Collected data

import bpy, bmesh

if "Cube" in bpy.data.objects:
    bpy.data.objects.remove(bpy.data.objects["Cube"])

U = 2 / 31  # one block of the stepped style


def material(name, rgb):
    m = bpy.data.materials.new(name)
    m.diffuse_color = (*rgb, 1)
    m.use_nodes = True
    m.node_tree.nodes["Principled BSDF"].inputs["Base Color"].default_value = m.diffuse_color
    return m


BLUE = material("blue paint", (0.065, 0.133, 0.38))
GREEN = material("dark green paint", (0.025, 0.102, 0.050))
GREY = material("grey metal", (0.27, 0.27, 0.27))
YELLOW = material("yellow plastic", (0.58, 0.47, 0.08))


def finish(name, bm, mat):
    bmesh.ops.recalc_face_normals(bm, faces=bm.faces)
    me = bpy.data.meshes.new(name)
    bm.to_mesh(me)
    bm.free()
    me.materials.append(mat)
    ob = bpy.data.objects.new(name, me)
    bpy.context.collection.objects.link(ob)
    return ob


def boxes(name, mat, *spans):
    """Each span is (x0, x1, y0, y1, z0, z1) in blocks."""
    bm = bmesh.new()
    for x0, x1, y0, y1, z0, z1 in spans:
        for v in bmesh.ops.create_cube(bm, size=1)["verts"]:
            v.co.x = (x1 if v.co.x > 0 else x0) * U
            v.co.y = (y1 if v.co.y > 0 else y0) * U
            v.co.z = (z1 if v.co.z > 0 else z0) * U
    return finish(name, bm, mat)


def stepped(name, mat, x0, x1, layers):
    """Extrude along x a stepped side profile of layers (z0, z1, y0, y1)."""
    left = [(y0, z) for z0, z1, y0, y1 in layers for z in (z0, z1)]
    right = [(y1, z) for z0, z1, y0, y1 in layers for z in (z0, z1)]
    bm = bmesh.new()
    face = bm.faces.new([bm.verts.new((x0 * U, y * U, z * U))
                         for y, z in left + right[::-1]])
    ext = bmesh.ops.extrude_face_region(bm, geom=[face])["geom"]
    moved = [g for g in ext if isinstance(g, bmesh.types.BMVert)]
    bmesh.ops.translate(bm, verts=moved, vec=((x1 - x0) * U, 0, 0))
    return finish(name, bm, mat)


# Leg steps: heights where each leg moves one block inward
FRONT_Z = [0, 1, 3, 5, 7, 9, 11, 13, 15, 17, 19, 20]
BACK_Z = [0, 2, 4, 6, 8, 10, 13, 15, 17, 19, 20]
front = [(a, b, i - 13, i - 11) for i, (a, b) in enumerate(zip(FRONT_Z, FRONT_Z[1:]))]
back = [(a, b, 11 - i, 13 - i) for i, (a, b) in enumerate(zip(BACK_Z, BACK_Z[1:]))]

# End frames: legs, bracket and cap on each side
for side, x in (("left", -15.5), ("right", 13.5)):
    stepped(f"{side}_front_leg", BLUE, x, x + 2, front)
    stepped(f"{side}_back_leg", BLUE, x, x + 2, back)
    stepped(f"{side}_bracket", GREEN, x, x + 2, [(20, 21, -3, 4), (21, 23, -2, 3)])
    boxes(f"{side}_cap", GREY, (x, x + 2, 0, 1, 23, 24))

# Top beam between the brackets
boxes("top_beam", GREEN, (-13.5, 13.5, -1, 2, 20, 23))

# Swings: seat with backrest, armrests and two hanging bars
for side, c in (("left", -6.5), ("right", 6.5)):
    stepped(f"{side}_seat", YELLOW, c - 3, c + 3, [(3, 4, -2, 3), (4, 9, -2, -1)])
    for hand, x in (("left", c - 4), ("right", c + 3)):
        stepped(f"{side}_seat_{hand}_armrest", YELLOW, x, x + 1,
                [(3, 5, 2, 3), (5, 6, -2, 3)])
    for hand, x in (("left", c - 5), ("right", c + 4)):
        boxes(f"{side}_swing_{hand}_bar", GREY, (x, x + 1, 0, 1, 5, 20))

---

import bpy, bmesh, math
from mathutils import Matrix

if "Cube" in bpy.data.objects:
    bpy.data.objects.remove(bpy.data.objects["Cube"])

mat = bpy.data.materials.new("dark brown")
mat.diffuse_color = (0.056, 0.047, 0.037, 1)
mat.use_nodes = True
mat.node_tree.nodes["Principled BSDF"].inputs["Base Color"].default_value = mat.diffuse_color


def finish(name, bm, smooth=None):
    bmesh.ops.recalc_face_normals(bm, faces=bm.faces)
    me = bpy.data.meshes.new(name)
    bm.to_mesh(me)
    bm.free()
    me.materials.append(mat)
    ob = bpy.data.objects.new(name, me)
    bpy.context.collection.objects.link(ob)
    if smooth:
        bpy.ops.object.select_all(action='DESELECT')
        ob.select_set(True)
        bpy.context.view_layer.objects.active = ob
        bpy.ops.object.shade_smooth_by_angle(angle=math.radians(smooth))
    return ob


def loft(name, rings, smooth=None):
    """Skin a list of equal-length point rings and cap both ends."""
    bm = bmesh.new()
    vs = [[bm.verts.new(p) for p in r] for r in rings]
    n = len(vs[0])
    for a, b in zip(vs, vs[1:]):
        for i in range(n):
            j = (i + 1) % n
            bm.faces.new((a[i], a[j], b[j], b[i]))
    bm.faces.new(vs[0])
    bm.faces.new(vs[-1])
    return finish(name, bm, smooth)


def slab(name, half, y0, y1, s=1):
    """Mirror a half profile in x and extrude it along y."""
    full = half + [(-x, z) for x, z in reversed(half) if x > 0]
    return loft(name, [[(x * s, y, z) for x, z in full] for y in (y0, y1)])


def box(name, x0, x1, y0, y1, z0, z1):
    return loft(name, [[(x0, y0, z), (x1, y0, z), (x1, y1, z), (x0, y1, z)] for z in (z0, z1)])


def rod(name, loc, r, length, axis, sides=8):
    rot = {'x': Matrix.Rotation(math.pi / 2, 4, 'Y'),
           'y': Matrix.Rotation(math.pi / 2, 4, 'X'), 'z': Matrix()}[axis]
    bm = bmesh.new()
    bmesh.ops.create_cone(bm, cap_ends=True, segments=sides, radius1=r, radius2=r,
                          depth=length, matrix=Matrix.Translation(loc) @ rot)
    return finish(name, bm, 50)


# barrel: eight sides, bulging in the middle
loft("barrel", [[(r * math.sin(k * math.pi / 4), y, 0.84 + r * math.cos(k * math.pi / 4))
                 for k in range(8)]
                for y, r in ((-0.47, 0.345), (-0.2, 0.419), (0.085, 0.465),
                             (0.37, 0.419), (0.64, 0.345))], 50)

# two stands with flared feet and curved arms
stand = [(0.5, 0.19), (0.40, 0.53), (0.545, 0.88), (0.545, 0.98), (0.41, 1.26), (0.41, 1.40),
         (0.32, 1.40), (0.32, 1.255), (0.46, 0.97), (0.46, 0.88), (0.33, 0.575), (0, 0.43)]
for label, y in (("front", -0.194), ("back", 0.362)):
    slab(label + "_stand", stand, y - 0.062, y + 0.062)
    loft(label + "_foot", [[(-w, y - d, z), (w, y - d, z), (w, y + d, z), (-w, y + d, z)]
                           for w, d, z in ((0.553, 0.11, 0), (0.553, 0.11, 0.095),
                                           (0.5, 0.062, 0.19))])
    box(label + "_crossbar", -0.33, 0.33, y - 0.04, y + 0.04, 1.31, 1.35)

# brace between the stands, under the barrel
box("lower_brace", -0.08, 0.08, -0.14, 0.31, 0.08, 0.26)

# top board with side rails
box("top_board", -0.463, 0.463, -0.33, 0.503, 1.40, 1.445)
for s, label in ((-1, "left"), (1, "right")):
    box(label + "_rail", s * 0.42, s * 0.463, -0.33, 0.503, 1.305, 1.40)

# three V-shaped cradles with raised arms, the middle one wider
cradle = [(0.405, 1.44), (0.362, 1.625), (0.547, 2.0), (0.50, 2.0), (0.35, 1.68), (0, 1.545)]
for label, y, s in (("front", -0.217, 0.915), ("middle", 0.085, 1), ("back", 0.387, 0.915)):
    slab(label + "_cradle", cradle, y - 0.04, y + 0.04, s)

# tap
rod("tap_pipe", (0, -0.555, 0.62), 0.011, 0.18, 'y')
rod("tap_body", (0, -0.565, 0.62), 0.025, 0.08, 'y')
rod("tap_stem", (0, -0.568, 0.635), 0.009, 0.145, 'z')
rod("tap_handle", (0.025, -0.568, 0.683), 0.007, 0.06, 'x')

WORK INSTRUCTIONS:
Check every line of the data, and copy the ones that contain "label".

ANSWER BOX:
for label, y in (("front", -0.194), ("back", 0.362)):
    slab(label + "_stand", stand, y - 0.062, y + 0.062)
    loft(label + "_foot", [[(-w, y - d, z), (w, y - d, z), (w, y + d, z), (-w, y + d, z)]
    box(label + "_crossbar", -0.33, 0.33, y - 0.04, y + 0.04, 1.31, 1.35)
for s, label in ((-1, "left"), (1, "right")):
    box(label + "_rail", s * 0.42, s * 0.463, -0.33, 0.503, 1.305, 1.40)
for label, y, s in (("front", -0.217, 0.915), ("middle", 0.085, 1), ("back", 0.387, 0.915)):
    slab(label + "_cradle", cradle, y - 0.04, y + 0.04, s)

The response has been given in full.